Magic and Superstition...Must be Friday the 13th
July 12, 2012
Friday the 13th… Here at the North Oak Branch, we are celebrating it with Magically Spooky Friday the 13th! On, yes, Friday! We don’t let a little superstition get in the way of our fun here. In a fit of typical librarian curiosity, I decided to find out about Friday the 13th.
In an article by John Roach, I found that some people are paralyzed by fear, won’t get out of bed, fly in an airplane, buy stock, or even go to work! There is actually a phobia related to this called, "friggatriskaidekaphobia." Whew! That’s a mouthful isn’t it? So, is it the number 13 that is the culprit? Mr. Roach’s article points out the numerous instances that people refuse the number 13. There is a lack of a 13th floor in many buildings. Some houses choose 12 & ½ instead of 13. Even streets sometimes skip 13 and go straight to 14. This seems to make the case that it is the number 13’s fault. But, what about Friday? Is Friday really so bad? I mean, after all for many people, it is the last day of the work week. It is the start of the weekend, for goodness sake! Well, I found out that not only is Friday the day Christ was crucified, it is considered by many scholars to also be the day Eve tempted Adam with the apple and the day that Abel was slain by Cain.
Don’t think it is all about Christianity either. In an article by David Emery, he states that in pagan Rome, Friday was execution day (later Hangman's Day in Britain).
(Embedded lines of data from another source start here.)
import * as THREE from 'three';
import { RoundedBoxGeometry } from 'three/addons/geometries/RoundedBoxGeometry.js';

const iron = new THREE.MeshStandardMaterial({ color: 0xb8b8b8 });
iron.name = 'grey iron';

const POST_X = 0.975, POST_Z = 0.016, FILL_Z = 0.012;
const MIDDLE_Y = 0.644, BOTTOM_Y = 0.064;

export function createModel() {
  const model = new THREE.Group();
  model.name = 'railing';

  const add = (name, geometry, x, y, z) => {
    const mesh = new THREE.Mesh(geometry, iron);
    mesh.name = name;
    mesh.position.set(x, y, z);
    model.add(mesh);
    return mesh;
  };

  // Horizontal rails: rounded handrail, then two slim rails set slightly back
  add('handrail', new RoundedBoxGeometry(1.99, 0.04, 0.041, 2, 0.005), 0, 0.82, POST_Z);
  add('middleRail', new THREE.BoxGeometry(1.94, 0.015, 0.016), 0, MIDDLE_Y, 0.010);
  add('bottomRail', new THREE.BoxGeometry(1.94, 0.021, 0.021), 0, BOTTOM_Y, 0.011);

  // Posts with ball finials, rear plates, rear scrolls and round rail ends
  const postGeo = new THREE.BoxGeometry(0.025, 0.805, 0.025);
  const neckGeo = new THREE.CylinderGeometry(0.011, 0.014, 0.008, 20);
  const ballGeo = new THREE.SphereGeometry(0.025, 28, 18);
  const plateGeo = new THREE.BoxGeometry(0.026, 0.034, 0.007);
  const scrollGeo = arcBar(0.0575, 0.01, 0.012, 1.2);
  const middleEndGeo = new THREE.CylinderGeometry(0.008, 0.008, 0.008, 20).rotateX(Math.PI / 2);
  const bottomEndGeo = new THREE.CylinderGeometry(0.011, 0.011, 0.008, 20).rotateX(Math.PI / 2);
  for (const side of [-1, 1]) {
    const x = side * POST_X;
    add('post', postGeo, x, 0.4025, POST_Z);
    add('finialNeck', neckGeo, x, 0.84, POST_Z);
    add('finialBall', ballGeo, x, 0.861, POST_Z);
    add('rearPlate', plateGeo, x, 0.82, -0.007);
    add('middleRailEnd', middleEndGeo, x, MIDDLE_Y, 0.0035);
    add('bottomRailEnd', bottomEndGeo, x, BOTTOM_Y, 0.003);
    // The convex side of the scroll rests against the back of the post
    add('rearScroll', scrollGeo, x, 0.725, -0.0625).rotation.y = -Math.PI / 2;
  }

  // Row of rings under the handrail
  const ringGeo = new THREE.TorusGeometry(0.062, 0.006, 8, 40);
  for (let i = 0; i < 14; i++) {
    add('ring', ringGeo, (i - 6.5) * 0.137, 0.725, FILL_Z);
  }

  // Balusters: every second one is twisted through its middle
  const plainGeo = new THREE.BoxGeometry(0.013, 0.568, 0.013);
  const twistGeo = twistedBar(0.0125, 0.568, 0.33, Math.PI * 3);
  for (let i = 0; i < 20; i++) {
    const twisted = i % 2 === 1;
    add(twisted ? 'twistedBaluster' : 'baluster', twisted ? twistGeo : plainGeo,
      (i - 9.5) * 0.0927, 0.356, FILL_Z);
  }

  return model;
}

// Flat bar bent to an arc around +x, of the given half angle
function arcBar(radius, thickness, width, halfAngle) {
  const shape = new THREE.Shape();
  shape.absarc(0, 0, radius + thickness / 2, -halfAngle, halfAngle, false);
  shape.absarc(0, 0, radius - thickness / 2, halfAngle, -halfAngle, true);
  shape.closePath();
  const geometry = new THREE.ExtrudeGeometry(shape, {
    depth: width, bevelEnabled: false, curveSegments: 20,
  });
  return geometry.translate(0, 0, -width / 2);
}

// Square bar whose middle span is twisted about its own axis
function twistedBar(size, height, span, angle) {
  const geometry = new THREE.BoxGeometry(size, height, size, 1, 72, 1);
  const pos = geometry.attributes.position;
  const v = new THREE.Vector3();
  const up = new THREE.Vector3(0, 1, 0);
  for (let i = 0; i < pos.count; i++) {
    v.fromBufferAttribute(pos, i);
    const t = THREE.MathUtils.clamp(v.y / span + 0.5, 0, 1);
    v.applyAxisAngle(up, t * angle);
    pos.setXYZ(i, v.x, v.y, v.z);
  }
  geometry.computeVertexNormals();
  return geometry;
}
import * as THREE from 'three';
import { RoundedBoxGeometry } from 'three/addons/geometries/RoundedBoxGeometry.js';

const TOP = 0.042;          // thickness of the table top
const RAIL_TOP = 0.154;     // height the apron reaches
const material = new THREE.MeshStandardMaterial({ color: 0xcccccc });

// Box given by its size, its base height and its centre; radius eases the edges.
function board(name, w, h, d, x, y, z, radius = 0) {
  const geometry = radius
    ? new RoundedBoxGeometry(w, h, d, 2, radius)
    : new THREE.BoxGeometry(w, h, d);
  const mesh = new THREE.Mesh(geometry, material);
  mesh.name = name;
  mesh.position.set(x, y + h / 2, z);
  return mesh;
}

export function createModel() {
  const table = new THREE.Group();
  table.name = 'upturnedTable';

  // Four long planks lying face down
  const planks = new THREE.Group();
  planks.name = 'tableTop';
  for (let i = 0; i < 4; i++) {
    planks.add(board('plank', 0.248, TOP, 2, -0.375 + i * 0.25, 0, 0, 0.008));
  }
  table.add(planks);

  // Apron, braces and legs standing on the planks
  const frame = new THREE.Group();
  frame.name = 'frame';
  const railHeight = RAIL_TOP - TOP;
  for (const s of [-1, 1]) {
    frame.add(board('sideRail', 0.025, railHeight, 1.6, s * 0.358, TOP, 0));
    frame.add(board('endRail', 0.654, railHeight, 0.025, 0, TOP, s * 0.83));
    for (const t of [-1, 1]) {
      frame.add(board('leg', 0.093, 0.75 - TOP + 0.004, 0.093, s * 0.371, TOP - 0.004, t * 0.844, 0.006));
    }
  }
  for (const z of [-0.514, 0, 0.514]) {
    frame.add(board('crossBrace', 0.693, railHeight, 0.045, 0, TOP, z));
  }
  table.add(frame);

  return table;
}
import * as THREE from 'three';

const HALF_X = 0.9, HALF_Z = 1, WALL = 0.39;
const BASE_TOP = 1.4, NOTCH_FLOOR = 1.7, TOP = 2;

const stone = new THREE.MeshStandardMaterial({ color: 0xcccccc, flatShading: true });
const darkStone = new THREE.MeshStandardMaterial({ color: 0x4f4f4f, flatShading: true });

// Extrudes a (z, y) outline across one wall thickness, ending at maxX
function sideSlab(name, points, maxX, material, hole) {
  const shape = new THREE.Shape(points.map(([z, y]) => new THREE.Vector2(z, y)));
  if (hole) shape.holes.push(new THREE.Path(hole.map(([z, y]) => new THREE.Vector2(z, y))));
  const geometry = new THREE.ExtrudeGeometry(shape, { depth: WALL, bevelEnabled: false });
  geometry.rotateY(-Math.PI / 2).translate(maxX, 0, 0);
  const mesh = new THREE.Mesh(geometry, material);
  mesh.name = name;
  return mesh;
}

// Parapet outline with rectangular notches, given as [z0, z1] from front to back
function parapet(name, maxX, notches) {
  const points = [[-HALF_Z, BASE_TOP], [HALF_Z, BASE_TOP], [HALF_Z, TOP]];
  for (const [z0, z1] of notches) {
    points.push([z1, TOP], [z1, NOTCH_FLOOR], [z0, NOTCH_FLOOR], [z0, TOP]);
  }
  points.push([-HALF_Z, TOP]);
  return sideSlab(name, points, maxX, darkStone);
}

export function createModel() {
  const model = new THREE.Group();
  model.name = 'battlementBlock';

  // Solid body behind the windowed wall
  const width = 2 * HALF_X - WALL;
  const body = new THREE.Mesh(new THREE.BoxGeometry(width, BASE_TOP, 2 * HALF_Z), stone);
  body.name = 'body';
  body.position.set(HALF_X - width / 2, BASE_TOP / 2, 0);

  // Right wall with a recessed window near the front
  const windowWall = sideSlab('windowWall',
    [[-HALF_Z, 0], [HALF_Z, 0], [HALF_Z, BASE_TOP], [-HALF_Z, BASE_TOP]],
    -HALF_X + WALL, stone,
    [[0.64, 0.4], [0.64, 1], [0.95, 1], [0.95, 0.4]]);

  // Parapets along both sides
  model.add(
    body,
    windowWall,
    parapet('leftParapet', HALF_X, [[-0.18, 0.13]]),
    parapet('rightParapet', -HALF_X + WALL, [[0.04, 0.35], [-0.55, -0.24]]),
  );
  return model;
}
Amongst all of the myths and folklore, facts and fictions, we have still survived all of those BAD Friday the 13th’s. Of course, those of you that lived in Kansas City at the time of Friday the 13th, July 1951, may want to argue with me on that one! In the book, Black Friday the Thirteenth: the Day the Rains Came and Nearly Destroyed a Down by Richard C. Fisher, the author states that "July 13, 1951, will always be remembered as Black Friday." The Kaw River overflowed into the Argentine District causing devastation. It overflowed levees, flooded the Downtown Airport, and washed away squatters’ homes on the north side of the Missouri River.
Maybe, there is something to these superstitions. I think that I will just try to keep my chin up and celebrate it anyway! Why don’t you stop by and get your mind off of it, too?
North Oak Branch